PREMIER John Horgan announced on Friday that his government is eliminating tolls on the Port Mann and Golden Ears bridges with effect from September 1.
“We’re taking immediate action to make life more affordable and get people moving by scrapping unfair tolls on the Port Mann and Golden Ears bridges,” said Horgan. “This is just one of many steps we’ll be taking in the coming weeks and months to make life easier for families throughout British Columbia.”
The Province said that this announcement delivers on the premier’s commitment to put an end to the previous government’s bridge tolls. It will save families who regularly have to cross the Fraser River an average $1,500 a year. Commercial drivers averaging one crossing a day will save $4,500 a year or more.
Each day, approximately 121,000 vehicles cross the Port Mann Bridge, with another 40,000 vehicles taking the Golden Ears Bridge. In addition to the costs borne by commuters, the tolls increased congestion along other transportation corridors.
“Many people have been travelling out of their way to avoid tolls because they simply cannot afford them,” said Horgan. “Getting rid of tolls will shorten commute times and clear up other routes, so people can spend less time stuck in traffic and more time with their families.”
Transportation and Infrastructure Minister Claire Trevena said the government will continue to invest in the roads, bridges and other transportation projects British Columbians need to help people get around – without unfairly hitting some families and businesses with tolls.
“Unlike the previous government, we’re not going to pit one region of the province against the other,” said Trevena. “We’re going to deliver on the investments needed to serve families and grow our economy, across B.C. in a way that is fair for all families.”

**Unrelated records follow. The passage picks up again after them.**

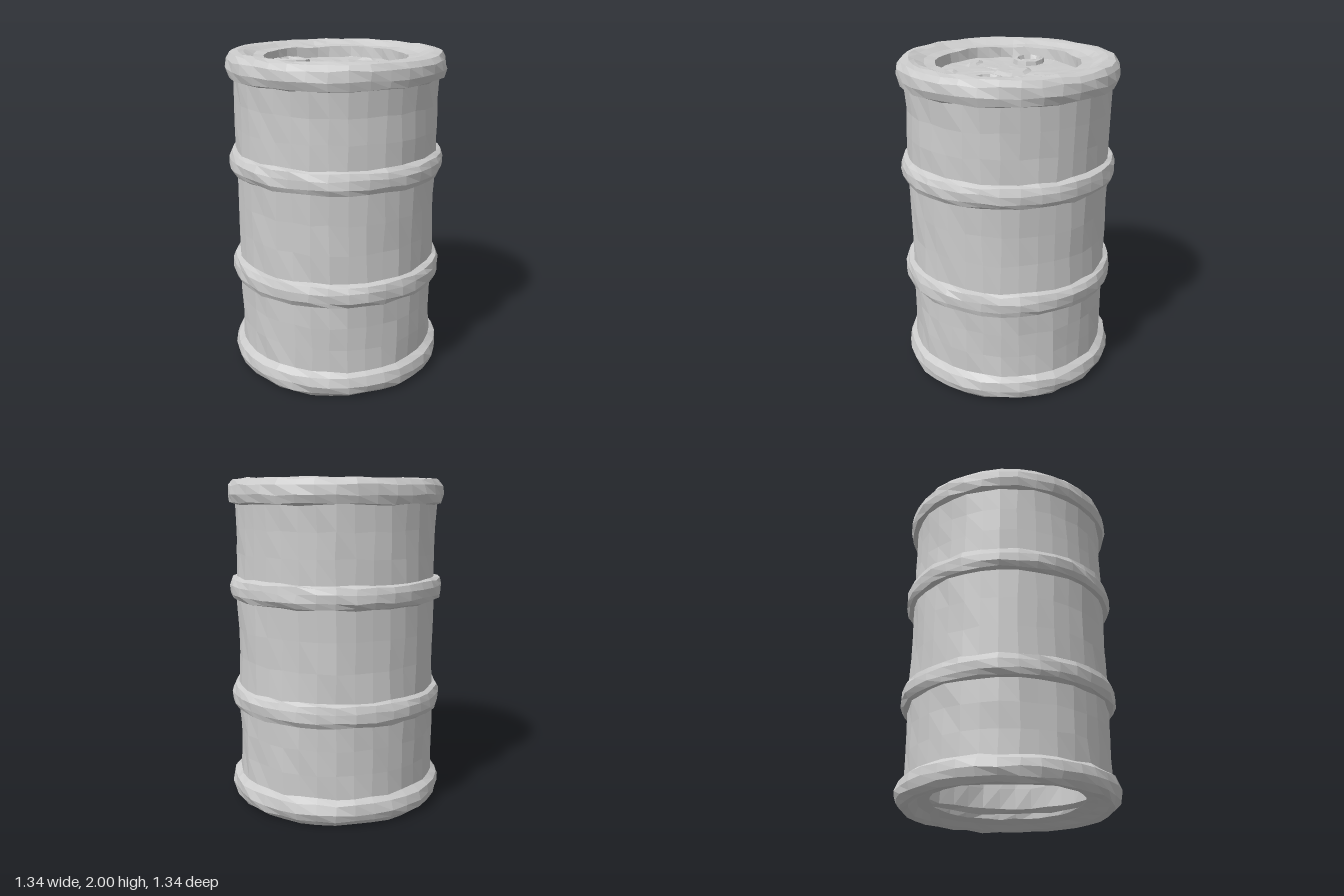
import * as THREE from 'three';

const material = new THREE.MeshStandardMaterial({
  color: 0xcccccc, flatShading: true, side: THREE.DoubleSide,
});

// Repeatable value in -1..1 from a position, so shared corners move together
function hash(x, y, z, seed) {
  const s = Math.sin(Math.round(x * 500) * 12.99 + Math.round(y * 500) * 78.23 + Math.round(z * 500) * 37.72 + seed) * 43758.55;
  return (s - Math.floor(s)) * 2 - 1;
}

// Slightly dents a geometry for a worn, hand-hammered surface
function dent(geometry, amount) {
  const p = geometry.attributes.position;
  for (let i = 0; i < p.count; i++) {
    const x = p.getX(i), y = p.getY(i), z = p.getZ(i);
    p.setXYZ(i,
      x + hash(x, y, z, 1) * amount,
      Math.min(2, Math.max(0, y + hash(x, y, z, 2) * amount)),
      z + hash(x, y, z, 3) * amount);
  }
  geometry.computeVertexNormals();
  return geometry;
}

function lathe(name, profile, segments, amount) {
  const points = profile.map(([r, y]) => new THREE.Vector2(r, y));
  const mesh = new THREE.Mesh(dent(new THREE.LatheGeometry(points, segments), amount), material);
  mesh.name = name;
  return mesh;
}

// Rounded hoop bulging out of the wall between two heights
const hoop = (y0, y1) => [
  [0.618, y0], [0.645, y0 + 0.008], [0.66, y0 + 0.04],
  [0.66, y1 - 0.05], [0.645, y1 - 0.012], [0.618, y1],
];

// Low round fitting on the lid
function fitting(name, x, z, rx, rz, profile, segments = 10) {
  const mesh = lathe(name, profile, segments, 0.004);
  mesh.scale.set(rx, 1, rz);
  mesh.position.set(x, 1.895, z);
  return mesh;
}

export function createModel() {
  const drum = new THREE.Group();
  drum.name = 'drum';

  // Hollow shell with two hoops, rolled rims and an open bottom
  drum.add(lathe('shell', [
    [0.46, 0.06], [0.53, 0.04], [0.58, 0.012], [0.625, 0.006], [0.655, 0.035], [0.668, 0.08],
    [0.655, 0.135], [0.618, 0.16],
    [0.616, 0.3], [0.616, 0.45],
    ...hoop(0.59, 0.735),
    [0.614, 0.91], [0.614, 1.09],
    ...hoop(1.27, 1.41),
    [0.614, 1.55], [0.614, 1.7],
    [0.62, 1.845], [0.648, 1.852], [0.662, 1.9], [0.655, 1.955], [0.63, 1.988], [0.585, 1.996],
    [0.55, 1.985], [0.5, 1.965], [0.435, 1.96], [0.428, 1.895],
  ], 36, 0.006));

  // Sunken lid
  drum.add(lathe('lid', [[0.428, 1.895], [0.32, 1.893], [0.2, 1.895], [0.1, 1.893], [0, 1.895]], 36, 0.004));

  // Two bungs with raised collars and dished caps
  for (const side of [-1, 1]) {
    drum.add(fitting(side < 0 ? 'rightBung' : 'leftBung', side * 0.302, -0.008, 0.12, 0.095,
      [[1, -0.01], [0.95, 0.025], [0.72, 0.03], [0.62, 0.008], [0.3, 0.014], [0, 0.016]]));
  }

  // Shallow pressed boss in the middle and small dimples around it
  drum.add(fitting('centreBoss', -0.02, -0.02, 0.15, 0.11, [[1, -0.008], [0.75, 0.015], [0.35, 0.018], [0, 0.012]], 9));
  for (const [x, z, rx, rz] of [[0.07, -0.33, 0.065, 0.045], [-0.12, 0.28, 0.1, 0.04], [0.15, 0.31, 0.06, 0.05]]) {
    drum.add(fitting('lidDimple', x, z, rx, rz, [[1, -0.008], [0.5, 0.012], [0, 0.014]], 7));
  }
  return drum;
}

“We have worked very closely with TransLink and the Mayors’ Council to deliver an agreement on Golden Ears that offers relief for families,” said Municipal Affairs and Housing Minister Selina Robinson. “The toll removal on the Port Mann Bridge and the Golden Ears Bridge will make life more affordable for drivers who cross these bridges every day, and it will help improve traffic flow on other bridges.”

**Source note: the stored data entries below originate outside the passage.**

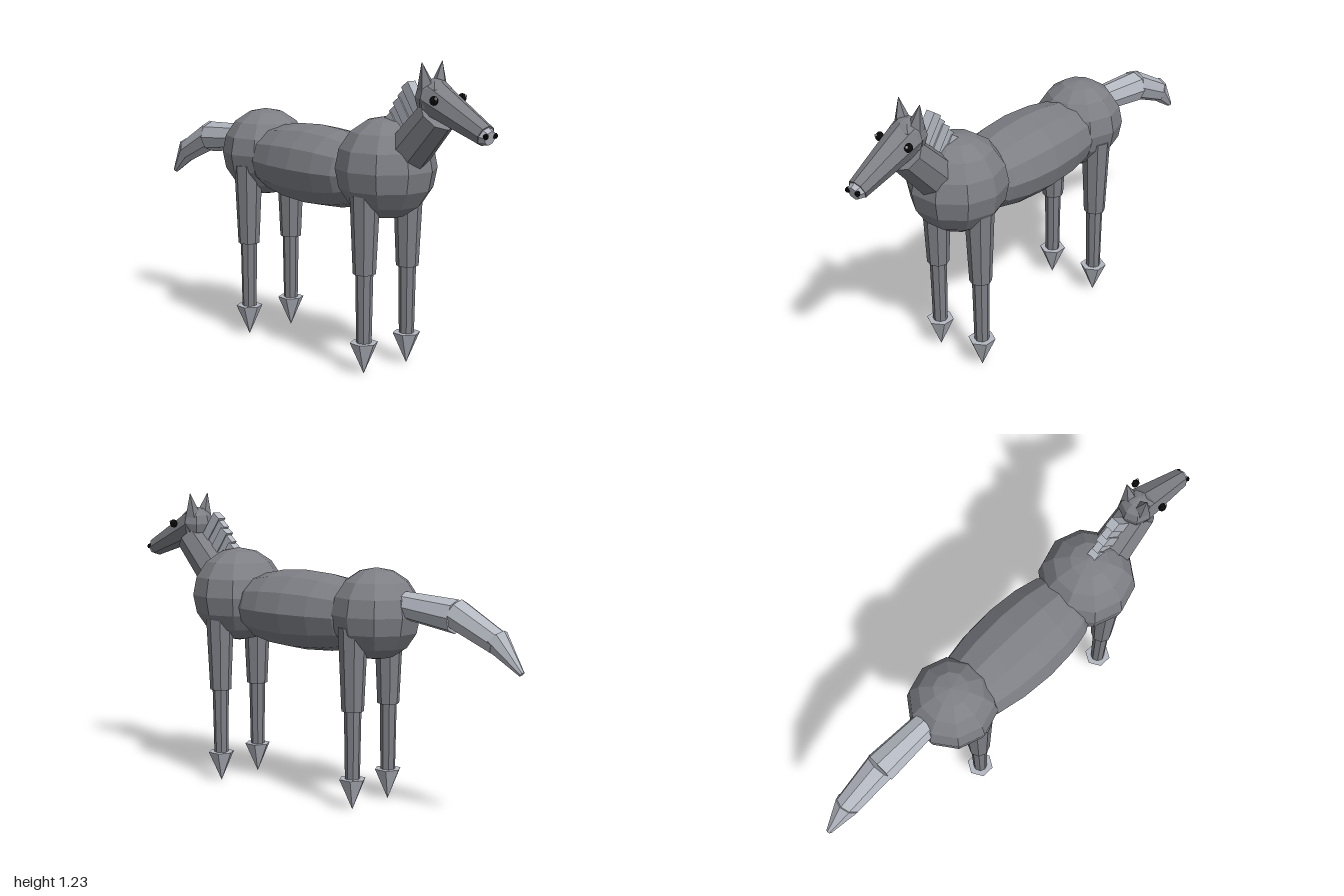
import * as THREE from 'three';

const paint = (name, color) => {
  const m = new THREE.MeshStandardMaterial({ color, flatShading: true });
  m.name = name;
  return m;
};

export function createModel() {
  const coat = paint('grey coat', 0x7d7f85);
  const hair = paint('pale grey hair', 0xb4b8c1);
  const black = paint('black', 0x0c0c0c);
  const white = paint('white', 0xf4f4f4);
  const group = new THREE.Group();
  group.name = 'horse';

  const add = (name, geometry, material, x = 0, y = 0, z = 0) => {
    const mesh = new THREE.Mesh(geometry, material);
    mesh.name = name;
    mesh.position.set(x, y, z);
    group.add(mesh);
    return mesh;
  };
  const ball = (name, r, material, x, y, z, w = 10, h = 8) =>
    add(name, new THREE.SphereGeometry(r, w, h), material, x, y, z);

  // Tapered tube from point a (radius ra) to point b (radius rb)
  const UP = new THREE.Vector3(0, 1, 0);
  const limb = (name, a, ra, b, rb, material, sides = 8, widen = 1) => {
    const from = new THREE.Vector3(...a);
    const dir = new THREE.Vector3(...b).sub(from);
    const length = dir.length();
    const geometry = new THREE.CylinderGeometry(rb, ra, length, sides);
    geometry.scale(widen, 1, 1);
    const mesh = add(name, geometry, material);
    mesh.quaternion.setFromUnitVectors(UP, dir.clone().normalize());
    mesh.position.copy(from).addScaledVector(dir, 0.5);
    return mesh;
  };

  // Body: chest, barrel and rump
  ball('chest', 0.2, coat, 0, 0.808, 0.448);
  ball('rump', 0.184, coat, 0, 0.785, -0.307);
  const profile = [[0, -0.3], [0.1, -0.28], [0.138, -0.2], [0.158, -0.08], [0.166, 0.06],
    [0.158, 0.19], [0.138, 0.29], [0.1, 0.36], [0, 0.38]];
  const barrel = new THREE.LatheGeometry(profile.map(([r, y]) => new THREE.Vector2(r, y)), 12);
  barrel.rotateX(Math.PI / 2);
  barrel.scale(1.12, 1, 1);
  add('barrel', barrel, coat, 0, 0.77, 0);

  // Legs with pointed hooves
  for (const side of [-1, 1]) {
    for (const [label, z] of [['front', 0.453], ['back', -0.282]]) {
      const x = side * 0.114;
      limb(label + 'UpperLeg', [x, 0.405, z], 0.045, [x, 0.74, z], 0.06, coat);
      limb(label + 'LowerLeg', [x, 0.12, z], 0.03, [x, 0.42, z], 0.035, coat);
      const hoof = new THREE.ConeGeometry(0.056, 0.126, 6);
      hoof.rotateX(Math.PI);
      add(label + 'Hoof', hoof, hair, x, 0.068, z);
    }
  }

  // Neck and head
  limb('neck', [0, 0.8, 0.49], 0.092, [0, 1.04, 0.725], 0.076, coat);
  ball('skull', 0.073, coat, 0, 1.1, 0.705, 8, 6);
  limb('face', [0, 1.1, 0.7], 0.073, [0, 0.986, 0.965], 0.041, coat);
  limb('nose', [0, 0.988, 0.955], 0.041, [0, 0.979, 0.987], 0.027, hair);

  for (const side of [-1, 1]) {
    limb('ear', [side * 0.032, 1.135, 0.695], 0.036, [side * 0.053, 1.232, 0.69], 0.001, coat, 5);
    ball('eye', 0.018, black, side * 0.073, 1.1, 0.775, 8, 6).scale.x = 0.8;
    ball('eyeGlint', 0.006, white, side * 0.077, 1.108, 0.789, 6, 4);
    ball('nostril', 0.011, black, side * 0.024, 0.987, 0.988, 7, 5);
  }

  // Mane: stepped tufts down the back of the neck
  for (let i = 0; i < 5; i++) {
    const t = i / 4;
    const tuft = add('maneTuft', new THREE.BoxGeometry(i % 2 ? 0.03 : 0.04, 0.13 - 0.03 * t, 0.042),
      hair, 0, 1.087 - 0.112 * t, 0.602 - 0.1 * t);
    tuft.rotation.x = -0.62 - 0.08 * (i % 2);
  }

  // Tail: three overlapping segments
  limb('tailBase', [0, 0.83, -0.45], 0.055, [0, 0.805, -0.695], 0.067, hair);
  limb('tailMiddle', [0, 0.817, -0.69], 0.063, [0, 0.722, -0.885], 0.05, hair);
  limb('tailTip', [0, 0.735, -0.872], 0.053, [0, 0.617, -0.99], 0.012, hair);

  return group;
}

Currently, the toll to cross the Port Mann is $3.15 for cars, pickup trucks and SUVs, $6.30 for medium-sized vehicles, e.g., a car with a trailer or a motorhome, and $9.45 for commercial vehicles.
The toll to cross the Golden Ears is $3.20 to $4.45 for cars, pickup trucks and SUVs, $6.35 to $7.55 for medium-sized vehicles, and $9.45 to $10.70 for commercial vehicles.
Bills for tolls up to and including Thursday, August 31 will still need to be paid. The process for bill payment will remain in place during the transition. The tolling for both bridges will stop at midnight on August 31.
HOWEVER, B.C. Green Party Leader Andrew Weaver lashed out at the government, saying: “It’s unfortunate that the government has decided to proceed with this reckless policy.”
He added: “There is no question that the affordability crisis facing so many British Columbians is a significant concern. However, this policy is high cost and low impact. There are lots of good, high return-on-investments decisions that government can make, such as education, student housing and child care. It is disappointing that the first major measure that this government has taken to make life more affordable for British Columbians will add billions of dollars to taxpayer-supported debt. Moreover, making such a massive addition to our debt risks raising interest on all debt, which ultimately prevents government from being able to invest more in important social programs.
“Tolls are an excellent policy tool to manage transport demand. Transport demand management reduces pollution and emissions, alleviates congestion and helps pay for costly infrastructure. That’s why, at the negotiating table when preparing our Confidence and Supply Agreement, we ensured that a commitment was included to work with the Mayors’ Council consultation process to find a more fair and equitable way of funding transit for the long-term. We look forward to that commitment being met so that British Columbians can have an evidence-based, truly fair approach to this file.”